The history of GMS is a story that is just beginning to be written.
Gonzaga Middle School of Winnipeg supports children from low-income families to help them develop to their full potential, to break the cycle of poverty and to become leaders for the service of others through its delivery of an enhanced Manitoba Education approved curriculum in a Jesuit Nativity-model middle school education. It is only with the support and engagement of the local community, GMS Board and Committee members, alumni of SPHS and alumnae of SMA, the larger Winnipeg community and people of many faiths and backgrounds that GMS will thrive and serve its mission.

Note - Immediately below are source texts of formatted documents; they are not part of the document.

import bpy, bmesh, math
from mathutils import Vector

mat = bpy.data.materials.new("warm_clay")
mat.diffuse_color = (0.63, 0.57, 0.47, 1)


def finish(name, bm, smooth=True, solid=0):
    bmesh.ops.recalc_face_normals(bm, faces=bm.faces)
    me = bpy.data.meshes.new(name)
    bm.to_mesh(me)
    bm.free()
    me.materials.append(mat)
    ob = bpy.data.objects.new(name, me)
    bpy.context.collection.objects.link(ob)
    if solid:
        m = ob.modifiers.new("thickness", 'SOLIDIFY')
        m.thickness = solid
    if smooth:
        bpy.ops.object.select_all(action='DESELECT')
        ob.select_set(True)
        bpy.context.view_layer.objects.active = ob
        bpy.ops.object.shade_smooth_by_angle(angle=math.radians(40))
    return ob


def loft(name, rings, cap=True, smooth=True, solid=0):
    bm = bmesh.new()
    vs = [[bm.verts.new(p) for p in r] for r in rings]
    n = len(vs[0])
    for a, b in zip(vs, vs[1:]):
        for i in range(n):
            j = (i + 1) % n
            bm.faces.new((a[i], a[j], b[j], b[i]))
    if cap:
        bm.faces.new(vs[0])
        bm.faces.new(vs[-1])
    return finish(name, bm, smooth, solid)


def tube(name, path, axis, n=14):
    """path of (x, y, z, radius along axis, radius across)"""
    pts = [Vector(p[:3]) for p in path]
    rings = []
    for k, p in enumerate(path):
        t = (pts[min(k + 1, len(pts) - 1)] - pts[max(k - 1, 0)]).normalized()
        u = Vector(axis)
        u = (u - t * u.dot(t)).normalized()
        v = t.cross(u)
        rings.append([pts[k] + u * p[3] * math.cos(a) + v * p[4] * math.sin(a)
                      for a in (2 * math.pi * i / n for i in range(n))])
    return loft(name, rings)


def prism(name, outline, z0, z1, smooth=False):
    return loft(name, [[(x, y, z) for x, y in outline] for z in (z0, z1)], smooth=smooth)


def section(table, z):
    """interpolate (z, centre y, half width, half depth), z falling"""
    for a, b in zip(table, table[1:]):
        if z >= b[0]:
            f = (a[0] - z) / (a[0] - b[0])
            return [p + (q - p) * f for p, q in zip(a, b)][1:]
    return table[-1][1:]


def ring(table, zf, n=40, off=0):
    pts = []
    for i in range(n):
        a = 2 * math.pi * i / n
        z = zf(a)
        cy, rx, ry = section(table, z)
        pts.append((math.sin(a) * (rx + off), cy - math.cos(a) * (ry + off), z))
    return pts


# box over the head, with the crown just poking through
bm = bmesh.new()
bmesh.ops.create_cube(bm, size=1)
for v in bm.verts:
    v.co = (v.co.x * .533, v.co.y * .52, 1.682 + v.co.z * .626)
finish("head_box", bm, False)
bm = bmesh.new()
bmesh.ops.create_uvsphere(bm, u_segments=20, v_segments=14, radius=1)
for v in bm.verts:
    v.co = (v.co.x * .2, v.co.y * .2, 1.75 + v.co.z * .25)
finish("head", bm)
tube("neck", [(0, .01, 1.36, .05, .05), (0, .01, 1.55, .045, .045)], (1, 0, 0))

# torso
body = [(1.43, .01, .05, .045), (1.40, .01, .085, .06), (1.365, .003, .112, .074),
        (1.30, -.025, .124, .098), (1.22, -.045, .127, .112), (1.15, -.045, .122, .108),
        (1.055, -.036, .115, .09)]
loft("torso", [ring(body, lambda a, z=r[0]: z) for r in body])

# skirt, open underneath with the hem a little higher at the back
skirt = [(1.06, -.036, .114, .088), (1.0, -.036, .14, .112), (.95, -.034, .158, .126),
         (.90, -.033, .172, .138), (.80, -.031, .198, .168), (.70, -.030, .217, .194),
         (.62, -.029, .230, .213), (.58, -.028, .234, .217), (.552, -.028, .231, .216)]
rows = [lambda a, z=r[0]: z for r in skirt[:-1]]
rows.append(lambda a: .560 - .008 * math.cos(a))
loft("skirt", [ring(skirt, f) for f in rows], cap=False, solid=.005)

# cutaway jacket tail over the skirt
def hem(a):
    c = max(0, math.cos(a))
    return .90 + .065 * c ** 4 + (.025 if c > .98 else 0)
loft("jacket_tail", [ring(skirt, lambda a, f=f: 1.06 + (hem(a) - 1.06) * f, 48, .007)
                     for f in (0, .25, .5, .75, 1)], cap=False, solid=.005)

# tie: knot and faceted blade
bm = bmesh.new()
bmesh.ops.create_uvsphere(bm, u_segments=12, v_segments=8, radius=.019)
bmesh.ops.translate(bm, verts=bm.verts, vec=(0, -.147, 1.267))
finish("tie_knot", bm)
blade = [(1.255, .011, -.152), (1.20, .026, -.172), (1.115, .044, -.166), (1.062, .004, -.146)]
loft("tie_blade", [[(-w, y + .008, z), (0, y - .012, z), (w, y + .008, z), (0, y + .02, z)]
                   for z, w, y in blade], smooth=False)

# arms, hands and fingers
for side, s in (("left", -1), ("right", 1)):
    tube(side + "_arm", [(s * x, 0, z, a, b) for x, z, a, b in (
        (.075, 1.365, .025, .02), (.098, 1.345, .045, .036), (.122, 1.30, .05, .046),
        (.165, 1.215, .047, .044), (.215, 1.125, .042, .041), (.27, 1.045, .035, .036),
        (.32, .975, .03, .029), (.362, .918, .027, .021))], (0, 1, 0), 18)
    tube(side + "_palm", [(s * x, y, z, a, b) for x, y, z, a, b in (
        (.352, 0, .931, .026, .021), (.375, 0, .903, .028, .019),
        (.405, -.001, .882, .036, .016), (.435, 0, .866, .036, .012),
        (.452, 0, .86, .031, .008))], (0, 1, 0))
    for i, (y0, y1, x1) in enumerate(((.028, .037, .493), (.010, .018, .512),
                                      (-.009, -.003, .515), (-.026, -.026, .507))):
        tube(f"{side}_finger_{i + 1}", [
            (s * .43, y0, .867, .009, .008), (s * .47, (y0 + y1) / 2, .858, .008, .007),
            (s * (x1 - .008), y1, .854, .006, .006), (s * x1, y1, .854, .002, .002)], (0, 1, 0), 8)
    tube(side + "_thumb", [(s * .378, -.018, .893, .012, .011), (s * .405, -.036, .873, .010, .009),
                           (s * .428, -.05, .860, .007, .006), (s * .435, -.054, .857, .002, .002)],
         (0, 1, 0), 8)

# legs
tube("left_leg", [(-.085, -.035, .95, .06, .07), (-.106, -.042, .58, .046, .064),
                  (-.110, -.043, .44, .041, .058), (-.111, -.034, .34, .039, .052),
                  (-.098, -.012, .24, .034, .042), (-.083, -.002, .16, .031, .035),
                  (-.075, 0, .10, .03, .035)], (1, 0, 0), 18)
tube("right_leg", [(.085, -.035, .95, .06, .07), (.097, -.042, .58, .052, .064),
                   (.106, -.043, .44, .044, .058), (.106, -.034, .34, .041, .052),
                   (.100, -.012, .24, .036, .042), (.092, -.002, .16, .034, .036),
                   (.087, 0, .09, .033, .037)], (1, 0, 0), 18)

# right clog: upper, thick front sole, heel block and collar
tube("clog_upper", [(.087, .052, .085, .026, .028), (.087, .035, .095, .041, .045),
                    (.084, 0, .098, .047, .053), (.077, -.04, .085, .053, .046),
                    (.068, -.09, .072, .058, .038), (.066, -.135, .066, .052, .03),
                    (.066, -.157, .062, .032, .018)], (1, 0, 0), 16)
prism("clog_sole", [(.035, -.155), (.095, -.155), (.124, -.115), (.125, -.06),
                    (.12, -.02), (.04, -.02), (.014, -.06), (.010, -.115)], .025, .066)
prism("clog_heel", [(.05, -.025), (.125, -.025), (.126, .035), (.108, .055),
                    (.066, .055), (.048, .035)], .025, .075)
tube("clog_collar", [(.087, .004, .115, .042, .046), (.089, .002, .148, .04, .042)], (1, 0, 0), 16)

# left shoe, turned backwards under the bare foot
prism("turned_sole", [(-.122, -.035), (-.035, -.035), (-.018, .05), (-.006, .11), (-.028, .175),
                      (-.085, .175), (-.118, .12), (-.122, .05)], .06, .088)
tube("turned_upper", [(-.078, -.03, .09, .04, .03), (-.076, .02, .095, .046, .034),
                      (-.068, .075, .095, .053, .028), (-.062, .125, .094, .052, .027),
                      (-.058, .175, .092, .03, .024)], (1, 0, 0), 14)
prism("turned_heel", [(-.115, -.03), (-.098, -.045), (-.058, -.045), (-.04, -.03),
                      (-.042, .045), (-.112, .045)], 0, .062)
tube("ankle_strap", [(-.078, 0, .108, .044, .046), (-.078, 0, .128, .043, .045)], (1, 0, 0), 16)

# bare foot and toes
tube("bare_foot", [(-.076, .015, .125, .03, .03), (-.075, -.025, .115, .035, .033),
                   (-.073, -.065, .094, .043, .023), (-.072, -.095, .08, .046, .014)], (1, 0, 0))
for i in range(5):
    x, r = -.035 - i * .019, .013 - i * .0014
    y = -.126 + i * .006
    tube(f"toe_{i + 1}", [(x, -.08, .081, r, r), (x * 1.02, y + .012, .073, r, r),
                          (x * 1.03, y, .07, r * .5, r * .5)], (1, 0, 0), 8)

As an independent school in Manitoba, GMS will not receive any school funding from the Province for its first three years of operation. Given that it serves low-income families and provide an extensive program of additional support, enrichment and resources to students without tuition, it is only through growing a broad cross-section of philanthropic support from individuals and corporations within and beyond Winnipeg that GMS’ history will continue to be written. Consider being part of that story – fulfilling potential – one student at a time – by making a contribution through volunteering your time or donating directly to GMS.
The Dexter/right side (from the point of view of the wearer) is typically reserved in heraldic designs for familial lineage or heritage:
The Wolves and Oil Pot in the upper left, and the Seven Bars awarded for bravery, one for each of the sons of Loyola, are traditional symbols of the Loyola family. St. Ignatius Loyola is the founder of the Society of Jesus – the religious order that has endorsed GMS.
In addition, the G for St. Aloysius Gonzaga, SJ, floats over the seven bars, contextualizing him specifically as the patron saint namesake for GMS. The wolves have also been chosen as the GMS team name and logo (see team logo explanation here).
The Sinister/left side (from the point of view of the wearer) is reserved for the crest wearer’s specific symbols:
The sun has multiple meanings: it represents life giving energy needed to bring forth life and provide food for the earth; it represents the light of education and understanding which are essential in helping us be good stewards of creation; and, in the Jesuit tradition, the sun in the main element in the Jesuit logo – representing Jesus.
The quill pen and book specifically show that GMS is a school and represent learning, knowledge, communication, writing and education.
The division of the crest in half in the Dexter and along the Pale/Centreline: references the convergence of the Assiniboine and Red rivers, or “the Forks” and provides a local Winnipeg context to the design that speaks to the history of aboriginal and European people, waves of immigration to the city and its founding economic activity.
The Forks was a traditional meeting place of Indigenous Peoples has a rich history of early Indigenous settlement, the fur trade, the advent of the railway, waves of immigration and the Industrial Age. Today it is both a heritage site and the number one tourist destination in Winnipeg as well as the site of the new Canadian Museum of Human Rights. http://www.theforks.com/about/history
Circles have been used in many cultures with many meanings; being inherently non-hierarchical and inclusive, they represent respect, equality, continuity and interconnectedness.